North Carolina State University
For this blog posting, I want to share some information about how collaborative video data analysis can be a tool for expanding research possibilities. As technology advances, our way of documenting, analyzing, and conceptualizing learning is expanding in so many ways. There are many new computer programs, technology tools, and web applications that have the potential to increase the way that educators engage in classroom research.
Video-based data analysis, which is currently undergoing a period of rapid development, has the potential to offer new ways of researching classrooms because it encourages collaboration between researchers and classroom teachers. Computer assisted video data analysis software can further the use of video as a research tool; it has the potential to encourage attention to and analysis of both verbal and non-verbal behaviors of research participants (Coiro, 2009) and encourage collaborative participation between teachers and researchers (Hennessy & Deaney, 2009). In addition, it provides insight about the complexities of learning while also encouraging new ways of thinking and learning about classroom contexts.
Collaborative analysis between the classroom teacher and university researcher demonstrates what Anderson and Herr (1999) call insider perspective and how it can add to a researcher’s understanding of a classroom context. There are several reasons why educational researchers should consider using video data analysis as a collaborative research tool. When teachers and university researchers jointly analyze classroom videos and engage in theory building related to teaching and learning, the ideas that emerge have the potential to:
- expand collective knowledge by building existing theory
- provide insight to complex teaching contexts
- allow for more awareness of contextual factors
- encourage deeper understanding of the learning that is involved in classroom interactions
- provide different options for the analysis of teaching and learning
- incorporate visual modes of representation such as timelines, conceptual mapping, and charts
Research has demonstrated that collaborative analysis with teachers, particularly when they can view and reflect on their own classroom lessons and observe student interactions, can provide insights to the interactions as well as better highlight some of the tensions and complications of their pedagogical approaches (Calandra, Brantley-Dias, Lee, & Fox, 2009; Hiebert, Gallimore & Stigler, 2002). As Lytle and Cochran-Smith (1999) explain, “The emphasis here is on blurring the boundaries of research and practices as a critical and theory building process. The larger goal is to create classrooms and schools where rich learning opportunities increase students’ life chances and to alter the cultures of teaching by altering the relations of power in schools and universities (p. 18).” The significance of teachers’ voices has not been fully acknowledged in academic settings (Noffke, 2008) and there is also a concern that educational research has too little influence on classroom practice (Hiebert, Galimore & Stigler, 2002). The ideal situation is what Noffke (2008) describes as a synergy where, “…theoretical knowledge is not seen as apart from classroom experience, but as a lens with which to view in new ways events in the practice of teaching (p. 431)”.

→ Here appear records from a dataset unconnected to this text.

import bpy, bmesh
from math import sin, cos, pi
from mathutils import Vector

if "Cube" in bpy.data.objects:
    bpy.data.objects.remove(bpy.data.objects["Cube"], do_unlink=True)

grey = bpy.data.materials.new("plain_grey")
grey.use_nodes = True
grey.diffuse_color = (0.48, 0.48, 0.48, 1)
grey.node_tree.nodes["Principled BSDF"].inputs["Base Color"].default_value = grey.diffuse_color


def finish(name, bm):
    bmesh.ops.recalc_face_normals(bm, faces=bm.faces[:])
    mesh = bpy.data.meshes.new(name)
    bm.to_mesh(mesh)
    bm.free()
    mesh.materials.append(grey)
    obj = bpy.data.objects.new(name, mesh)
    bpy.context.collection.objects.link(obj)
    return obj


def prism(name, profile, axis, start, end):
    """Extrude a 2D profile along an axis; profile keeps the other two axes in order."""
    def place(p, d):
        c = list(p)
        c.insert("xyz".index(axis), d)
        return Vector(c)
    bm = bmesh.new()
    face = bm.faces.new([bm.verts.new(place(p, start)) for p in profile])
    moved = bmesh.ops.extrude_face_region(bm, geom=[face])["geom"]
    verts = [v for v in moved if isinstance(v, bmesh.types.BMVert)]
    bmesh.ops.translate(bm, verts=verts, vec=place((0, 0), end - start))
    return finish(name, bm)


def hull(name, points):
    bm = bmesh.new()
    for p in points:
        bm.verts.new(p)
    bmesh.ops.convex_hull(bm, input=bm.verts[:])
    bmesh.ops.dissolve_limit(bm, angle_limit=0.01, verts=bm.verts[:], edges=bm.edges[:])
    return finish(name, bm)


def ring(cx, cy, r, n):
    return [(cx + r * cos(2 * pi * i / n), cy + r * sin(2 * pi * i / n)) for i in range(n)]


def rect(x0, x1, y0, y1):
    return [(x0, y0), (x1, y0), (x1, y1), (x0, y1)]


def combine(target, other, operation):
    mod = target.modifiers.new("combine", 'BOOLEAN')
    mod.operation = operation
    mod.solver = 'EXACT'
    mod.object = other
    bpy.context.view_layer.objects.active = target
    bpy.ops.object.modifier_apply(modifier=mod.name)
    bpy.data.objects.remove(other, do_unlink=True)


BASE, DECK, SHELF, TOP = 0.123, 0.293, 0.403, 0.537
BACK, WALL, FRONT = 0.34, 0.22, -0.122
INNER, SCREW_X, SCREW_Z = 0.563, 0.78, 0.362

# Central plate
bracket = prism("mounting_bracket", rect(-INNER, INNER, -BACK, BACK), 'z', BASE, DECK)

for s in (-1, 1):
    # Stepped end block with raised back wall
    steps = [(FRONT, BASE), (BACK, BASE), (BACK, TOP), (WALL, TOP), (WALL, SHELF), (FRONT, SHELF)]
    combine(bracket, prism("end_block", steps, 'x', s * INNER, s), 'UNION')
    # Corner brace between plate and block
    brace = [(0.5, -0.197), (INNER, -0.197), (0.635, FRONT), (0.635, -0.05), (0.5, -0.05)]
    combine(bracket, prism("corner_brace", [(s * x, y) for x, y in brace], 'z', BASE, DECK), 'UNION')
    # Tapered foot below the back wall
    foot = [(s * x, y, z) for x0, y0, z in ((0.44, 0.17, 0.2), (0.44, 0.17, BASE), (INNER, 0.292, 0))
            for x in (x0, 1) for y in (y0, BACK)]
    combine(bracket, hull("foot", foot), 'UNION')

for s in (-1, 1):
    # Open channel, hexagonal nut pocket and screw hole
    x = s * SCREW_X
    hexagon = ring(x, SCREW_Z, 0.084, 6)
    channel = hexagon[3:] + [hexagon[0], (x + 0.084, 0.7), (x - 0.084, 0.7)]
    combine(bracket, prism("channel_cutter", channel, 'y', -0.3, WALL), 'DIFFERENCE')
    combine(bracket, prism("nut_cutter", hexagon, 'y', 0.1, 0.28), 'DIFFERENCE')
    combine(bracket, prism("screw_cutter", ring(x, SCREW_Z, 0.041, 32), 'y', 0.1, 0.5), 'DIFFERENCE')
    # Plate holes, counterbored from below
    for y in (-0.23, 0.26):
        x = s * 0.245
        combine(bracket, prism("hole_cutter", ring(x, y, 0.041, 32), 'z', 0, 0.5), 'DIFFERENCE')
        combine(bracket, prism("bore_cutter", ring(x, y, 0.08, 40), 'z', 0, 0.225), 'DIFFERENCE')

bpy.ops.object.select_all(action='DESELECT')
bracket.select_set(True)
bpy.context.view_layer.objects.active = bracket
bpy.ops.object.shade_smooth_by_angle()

In my own research, collaborating with the classroom teacher through the use of video data analysis has been a powerful tool and an enlightening experience. It has allowed me to support and extend the analysis of the research context and enhance theory building by incorporating multiple perspectives. The teacher I worked with also felt that it was valuable to be able to work together and understand what was happening with the data I collected on her and her students.
As we consider how teaching and learning are changing in our increasingly visual and technological world, it is important for research to both document and analyze techniques in a way that impacts theoretical pedagogical understanding for the 21st century.
If you are interested in participating in a ning specifically for video data analysis, check out this link! LRA Video Data Analysis Ning
Anderson, Gary L., & Herr, Kathryn (1999). The new paradigm wars: Is there room for rigorous practitioner knowledge in schools and universities? Educational Researcher, 28(5), 12-21.
Calandra, B., Brantley-Dias, L., Lee, J. K., & Fox, D. L. (2009). Using video editing to cultivate novice teachers’ practice. Journal of Research on Technology in Education, 42(1), 73-94.
Coiro, J. (2009). Approaches to Video Data Analysis: Exploring New Methods and Directions for Reading Research. Literacy Research Conference: Albuquerque, New Mexico.
Hennessy, S., & Deaney, R. (2009). “Intermediate theory” building: Integrating multiple teacher and researcher perspectives through in-depth video analysis of pedagogic strategies. Teachers College Record, 111(7), 1753-1795.
Hiebert, J. Gallimore, R., and Stigler, J. (2002). A Knowledge Base for the Teaching Profession: What Would It Look Like and How Can We Get One? Educational Researcher 31: 3-15.
Noffke, S. E. (2008). “Comments on Bulterman-Bos”: Research relevancy or research for change? Educational Researcher, 37(7), 429-431.